* _Data records_:
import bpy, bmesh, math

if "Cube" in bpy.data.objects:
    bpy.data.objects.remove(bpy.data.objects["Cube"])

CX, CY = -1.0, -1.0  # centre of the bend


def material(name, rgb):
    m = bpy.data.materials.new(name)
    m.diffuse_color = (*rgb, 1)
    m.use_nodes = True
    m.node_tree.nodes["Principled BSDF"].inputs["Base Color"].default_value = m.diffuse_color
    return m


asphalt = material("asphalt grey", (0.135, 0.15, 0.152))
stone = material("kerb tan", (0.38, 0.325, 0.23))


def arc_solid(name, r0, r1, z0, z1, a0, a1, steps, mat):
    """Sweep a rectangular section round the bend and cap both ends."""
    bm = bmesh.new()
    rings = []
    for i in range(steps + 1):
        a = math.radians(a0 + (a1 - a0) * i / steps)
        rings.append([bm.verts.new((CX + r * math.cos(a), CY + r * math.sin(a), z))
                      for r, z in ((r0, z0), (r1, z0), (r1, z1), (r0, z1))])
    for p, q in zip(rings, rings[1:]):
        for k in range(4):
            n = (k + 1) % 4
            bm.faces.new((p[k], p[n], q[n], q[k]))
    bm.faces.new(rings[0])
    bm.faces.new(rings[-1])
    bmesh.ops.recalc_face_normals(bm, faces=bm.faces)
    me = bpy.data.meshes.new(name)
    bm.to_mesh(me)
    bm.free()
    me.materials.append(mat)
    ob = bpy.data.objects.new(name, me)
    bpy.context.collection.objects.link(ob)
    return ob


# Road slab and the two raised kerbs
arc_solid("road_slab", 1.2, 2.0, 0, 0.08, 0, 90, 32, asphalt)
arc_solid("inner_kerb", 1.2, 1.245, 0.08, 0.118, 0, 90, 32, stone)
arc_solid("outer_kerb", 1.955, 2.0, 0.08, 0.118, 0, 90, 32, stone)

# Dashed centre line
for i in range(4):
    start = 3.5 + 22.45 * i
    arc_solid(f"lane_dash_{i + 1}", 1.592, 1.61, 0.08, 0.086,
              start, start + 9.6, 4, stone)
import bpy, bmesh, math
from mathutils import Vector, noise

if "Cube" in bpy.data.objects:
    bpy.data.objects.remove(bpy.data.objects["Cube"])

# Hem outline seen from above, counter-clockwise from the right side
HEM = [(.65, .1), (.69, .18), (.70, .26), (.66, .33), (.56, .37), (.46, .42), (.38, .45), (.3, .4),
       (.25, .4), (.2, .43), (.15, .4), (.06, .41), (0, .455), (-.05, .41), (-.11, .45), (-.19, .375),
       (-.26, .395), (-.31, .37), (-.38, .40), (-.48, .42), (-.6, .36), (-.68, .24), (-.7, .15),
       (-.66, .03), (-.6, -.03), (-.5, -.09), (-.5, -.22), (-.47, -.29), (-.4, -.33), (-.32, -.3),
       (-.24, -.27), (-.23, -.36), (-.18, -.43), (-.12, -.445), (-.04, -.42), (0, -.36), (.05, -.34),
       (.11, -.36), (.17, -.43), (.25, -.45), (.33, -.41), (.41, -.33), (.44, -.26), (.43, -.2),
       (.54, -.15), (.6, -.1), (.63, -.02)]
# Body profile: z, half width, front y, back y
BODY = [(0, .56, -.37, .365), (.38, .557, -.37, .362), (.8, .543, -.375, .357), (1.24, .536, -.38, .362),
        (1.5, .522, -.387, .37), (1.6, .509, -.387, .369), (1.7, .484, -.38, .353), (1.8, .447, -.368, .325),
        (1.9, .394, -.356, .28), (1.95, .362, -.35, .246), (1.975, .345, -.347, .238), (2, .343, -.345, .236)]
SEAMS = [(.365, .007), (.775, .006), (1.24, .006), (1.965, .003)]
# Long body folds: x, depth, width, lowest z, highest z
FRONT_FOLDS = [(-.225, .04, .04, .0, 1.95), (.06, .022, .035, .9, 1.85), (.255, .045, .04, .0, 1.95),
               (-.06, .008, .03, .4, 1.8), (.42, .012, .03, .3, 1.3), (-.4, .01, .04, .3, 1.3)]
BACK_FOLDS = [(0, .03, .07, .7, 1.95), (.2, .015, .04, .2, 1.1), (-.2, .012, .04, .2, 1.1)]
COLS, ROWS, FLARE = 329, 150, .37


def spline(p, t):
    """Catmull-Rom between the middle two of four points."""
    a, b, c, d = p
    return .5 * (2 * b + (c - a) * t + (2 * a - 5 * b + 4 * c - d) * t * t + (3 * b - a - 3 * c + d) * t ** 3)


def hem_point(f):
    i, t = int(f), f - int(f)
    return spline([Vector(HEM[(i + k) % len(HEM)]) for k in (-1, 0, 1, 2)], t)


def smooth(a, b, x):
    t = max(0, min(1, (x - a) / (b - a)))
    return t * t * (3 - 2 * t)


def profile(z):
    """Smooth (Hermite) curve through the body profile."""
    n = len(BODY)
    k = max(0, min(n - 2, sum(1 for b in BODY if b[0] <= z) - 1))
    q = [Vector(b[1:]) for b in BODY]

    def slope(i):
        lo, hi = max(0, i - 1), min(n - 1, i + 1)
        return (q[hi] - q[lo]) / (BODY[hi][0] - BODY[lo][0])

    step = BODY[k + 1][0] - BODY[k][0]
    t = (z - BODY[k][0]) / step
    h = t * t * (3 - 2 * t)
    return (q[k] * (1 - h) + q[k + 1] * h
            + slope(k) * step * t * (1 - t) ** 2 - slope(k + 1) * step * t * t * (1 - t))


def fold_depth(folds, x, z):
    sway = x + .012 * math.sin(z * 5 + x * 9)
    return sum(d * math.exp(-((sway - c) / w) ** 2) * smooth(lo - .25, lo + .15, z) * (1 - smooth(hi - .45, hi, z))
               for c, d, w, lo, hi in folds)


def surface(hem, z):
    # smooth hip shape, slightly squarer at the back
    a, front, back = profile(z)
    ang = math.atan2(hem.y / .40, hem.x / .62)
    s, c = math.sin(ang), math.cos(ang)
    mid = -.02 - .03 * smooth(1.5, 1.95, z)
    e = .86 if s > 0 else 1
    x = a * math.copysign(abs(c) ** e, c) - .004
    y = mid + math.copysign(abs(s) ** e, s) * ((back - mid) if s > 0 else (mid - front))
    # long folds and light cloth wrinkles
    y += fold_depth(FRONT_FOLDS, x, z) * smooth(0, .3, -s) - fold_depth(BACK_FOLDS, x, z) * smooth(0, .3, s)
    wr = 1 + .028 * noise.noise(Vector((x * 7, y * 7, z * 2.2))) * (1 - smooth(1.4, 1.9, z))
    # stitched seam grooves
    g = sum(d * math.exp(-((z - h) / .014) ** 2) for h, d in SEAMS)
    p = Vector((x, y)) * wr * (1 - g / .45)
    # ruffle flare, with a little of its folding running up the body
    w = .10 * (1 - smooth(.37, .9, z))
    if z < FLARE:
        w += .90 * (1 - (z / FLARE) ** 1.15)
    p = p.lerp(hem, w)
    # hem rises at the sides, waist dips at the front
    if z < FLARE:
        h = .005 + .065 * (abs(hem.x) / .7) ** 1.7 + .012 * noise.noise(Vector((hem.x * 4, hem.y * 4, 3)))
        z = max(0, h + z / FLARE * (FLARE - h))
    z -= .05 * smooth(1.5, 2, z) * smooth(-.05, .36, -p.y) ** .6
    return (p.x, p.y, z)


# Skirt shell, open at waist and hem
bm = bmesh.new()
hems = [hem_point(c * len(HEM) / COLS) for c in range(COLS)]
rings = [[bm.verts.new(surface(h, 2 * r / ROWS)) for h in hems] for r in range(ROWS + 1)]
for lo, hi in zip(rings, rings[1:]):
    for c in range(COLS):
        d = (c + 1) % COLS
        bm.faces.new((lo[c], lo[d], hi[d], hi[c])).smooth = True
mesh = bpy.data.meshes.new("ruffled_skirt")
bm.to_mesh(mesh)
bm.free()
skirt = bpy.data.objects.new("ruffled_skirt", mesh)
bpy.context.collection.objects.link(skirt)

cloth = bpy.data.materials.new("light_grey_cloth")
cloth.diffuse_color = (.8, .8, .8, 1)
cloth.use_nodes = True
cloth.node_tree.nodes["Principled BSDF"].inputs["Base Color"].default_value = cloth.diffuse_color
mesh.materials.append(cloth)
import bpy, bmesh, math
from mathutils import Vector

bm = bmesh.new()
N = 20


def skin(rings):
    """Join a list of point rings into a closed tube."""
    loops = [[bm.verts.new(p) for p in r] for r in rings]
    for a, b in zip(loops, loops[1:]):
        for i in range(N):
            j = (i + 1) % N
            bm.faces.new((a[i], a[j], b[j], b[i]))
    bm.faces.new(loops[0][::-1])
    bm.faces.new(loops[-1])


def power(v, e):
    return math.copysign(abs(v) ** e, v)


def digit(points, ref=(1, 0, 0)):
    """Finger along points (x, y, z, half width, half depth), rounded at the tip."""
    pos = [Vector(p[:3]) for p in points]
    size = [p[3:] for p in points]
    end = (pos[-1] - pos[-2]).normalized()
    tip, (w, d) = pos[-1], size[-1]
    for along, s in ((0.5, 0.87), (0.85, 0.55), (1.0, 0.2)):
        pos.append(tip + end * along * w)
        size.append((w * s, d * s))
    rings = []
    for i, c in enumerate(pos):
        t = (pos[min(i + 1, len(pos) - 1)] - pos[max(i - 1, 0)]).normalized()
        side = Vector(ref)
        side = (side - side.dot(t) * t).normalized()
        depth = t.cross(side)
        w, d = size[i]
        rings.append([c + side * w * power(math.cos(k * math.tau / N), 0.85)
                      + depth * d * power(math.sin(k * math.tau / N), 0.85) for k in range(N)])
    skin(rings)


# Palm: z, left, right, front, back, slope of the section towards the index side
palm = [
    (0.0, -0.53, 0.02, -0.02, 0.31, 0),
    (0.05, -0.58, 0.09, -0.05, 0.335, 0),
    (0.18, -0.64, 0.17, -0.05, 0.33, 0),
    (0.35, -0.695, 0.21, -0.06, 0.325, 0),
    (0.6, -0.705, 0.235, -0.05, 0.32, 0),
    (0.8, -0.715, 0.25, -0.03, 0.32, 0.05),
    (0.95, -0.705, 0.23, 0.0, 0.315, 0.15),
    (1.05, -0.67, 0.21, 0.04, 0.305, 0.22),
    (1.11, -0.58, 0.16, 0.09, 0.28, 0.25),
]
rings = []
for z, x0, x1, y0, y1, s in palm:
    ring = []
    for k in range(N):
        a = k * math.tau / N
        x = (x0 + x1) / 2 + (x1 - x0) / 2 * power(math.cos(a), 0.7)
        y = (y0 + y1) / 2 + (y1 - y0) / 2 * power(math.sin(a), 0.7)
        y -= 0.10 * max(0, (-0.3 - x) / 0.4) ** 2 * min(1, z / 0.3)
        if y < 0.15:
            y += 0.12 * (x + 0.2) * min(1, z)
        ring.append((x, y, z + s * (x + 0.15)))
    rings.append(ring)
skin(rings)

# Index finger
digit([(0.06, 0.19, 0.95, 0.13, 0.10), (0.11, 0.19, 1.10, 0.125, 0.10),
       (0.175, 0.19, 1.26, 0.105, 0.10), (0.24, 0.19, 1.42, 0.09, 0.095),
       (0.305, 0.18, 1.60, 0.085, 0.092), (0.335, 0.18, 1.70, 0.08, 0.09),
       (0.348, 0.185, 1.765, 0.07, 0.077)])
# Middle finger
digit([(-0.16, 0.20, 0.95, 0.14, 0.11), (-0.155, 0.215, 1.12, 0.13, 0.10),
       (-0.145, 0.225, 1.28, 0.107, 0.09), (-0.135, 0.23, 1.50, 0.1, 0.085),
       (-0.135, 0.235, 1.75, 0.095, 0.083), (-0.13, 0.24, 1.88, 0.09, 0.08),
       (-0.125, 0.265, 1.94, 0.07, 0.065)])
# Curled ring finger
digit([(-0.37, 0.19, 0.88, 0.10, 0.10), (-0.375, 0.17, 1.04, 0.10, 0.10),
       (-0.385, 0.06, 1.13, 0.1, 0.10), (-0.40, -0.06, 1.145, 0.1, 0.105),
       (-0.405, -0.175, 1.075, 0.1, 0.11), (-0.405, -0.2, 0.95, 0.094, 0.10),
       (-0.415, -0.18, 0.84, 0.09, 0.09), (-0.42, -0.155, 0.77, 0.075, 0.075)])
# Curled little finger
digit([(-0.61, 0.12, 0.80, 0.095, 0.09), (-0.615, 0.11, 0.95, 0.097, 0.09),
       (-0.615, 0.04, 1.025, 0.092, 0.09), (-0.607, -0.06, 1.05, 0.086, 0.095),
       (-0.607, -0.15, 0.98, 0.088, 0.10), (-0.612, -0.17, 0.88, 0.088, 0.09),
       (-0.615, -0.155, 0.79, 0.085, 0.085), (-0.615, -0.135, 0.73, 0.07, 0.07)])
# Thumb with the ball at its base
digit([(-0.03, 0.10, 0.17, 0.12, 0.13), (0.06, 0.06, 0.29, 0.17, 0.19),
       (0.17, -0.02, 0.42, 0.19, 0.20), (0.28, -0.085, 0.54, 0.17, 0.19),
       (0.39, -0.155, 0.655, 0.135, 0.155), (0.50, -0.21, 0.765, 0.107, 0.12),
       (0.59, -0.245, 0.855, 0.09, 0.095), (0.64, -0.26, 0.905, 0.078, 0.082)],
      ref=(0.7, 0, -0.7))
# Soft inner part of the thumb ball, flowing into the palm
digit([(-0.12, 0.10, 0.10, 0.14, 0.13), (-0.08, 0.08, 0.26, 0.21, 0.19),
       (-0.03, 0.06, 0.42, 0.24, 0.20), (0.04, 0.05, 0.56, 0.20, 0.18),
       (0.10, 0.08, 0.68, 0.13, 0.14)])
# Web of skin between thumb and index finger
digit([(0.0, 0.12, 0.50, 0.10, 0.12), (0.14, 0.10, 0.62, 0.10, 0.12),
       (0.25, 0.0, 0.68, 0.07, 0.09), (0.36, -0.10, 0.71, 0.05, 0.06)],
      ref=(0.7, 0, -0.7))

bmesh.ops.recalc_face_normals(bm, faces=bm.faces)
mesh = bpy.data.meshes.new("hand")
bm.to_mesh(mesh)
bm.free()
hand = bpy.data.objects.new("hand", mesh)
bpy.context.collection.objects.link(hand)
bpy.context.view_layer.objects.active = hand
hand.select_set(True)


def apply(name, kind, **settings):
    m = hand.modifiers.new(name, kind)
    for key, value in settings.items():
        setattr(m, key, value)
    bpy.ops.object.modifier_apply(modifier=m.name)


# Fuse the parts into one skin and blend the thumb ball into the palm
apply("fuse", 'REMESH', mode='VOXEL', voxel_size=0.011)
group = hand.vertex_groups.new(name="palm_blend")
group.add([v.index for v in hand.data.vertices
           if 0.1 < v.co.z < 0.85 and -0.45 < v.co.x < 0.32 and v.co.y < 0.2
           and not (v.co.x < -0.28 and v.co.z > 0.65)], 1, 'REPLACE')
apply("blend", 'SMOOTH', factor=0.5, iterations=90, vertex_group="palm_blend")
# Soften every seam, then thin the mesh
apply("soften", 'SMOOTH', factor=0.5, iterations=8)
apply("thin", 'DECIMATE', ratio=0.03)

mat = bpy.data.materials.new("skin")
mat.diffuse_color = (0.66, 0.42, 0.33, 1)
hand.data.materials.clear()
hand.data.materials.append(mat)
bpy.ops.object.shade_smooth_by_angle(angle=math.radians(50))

* _Exercise prompt_: Print only what lies in the material above starting at the line with "bpy.context.collection.objects.link(hand)" and ending at the line with "setattr(m, key, value)", every line exactly as given.

* _Written answer_:
bpy.context.collection.objects.link(hand)
bpy.context.view_layer.objects.active = hand
hand.select_set(True)


def apply(name, kind, **settings):
    m = hand.modifiers.new(name, kind)
    for key, value in settings.items():
        setattr(m, key, value)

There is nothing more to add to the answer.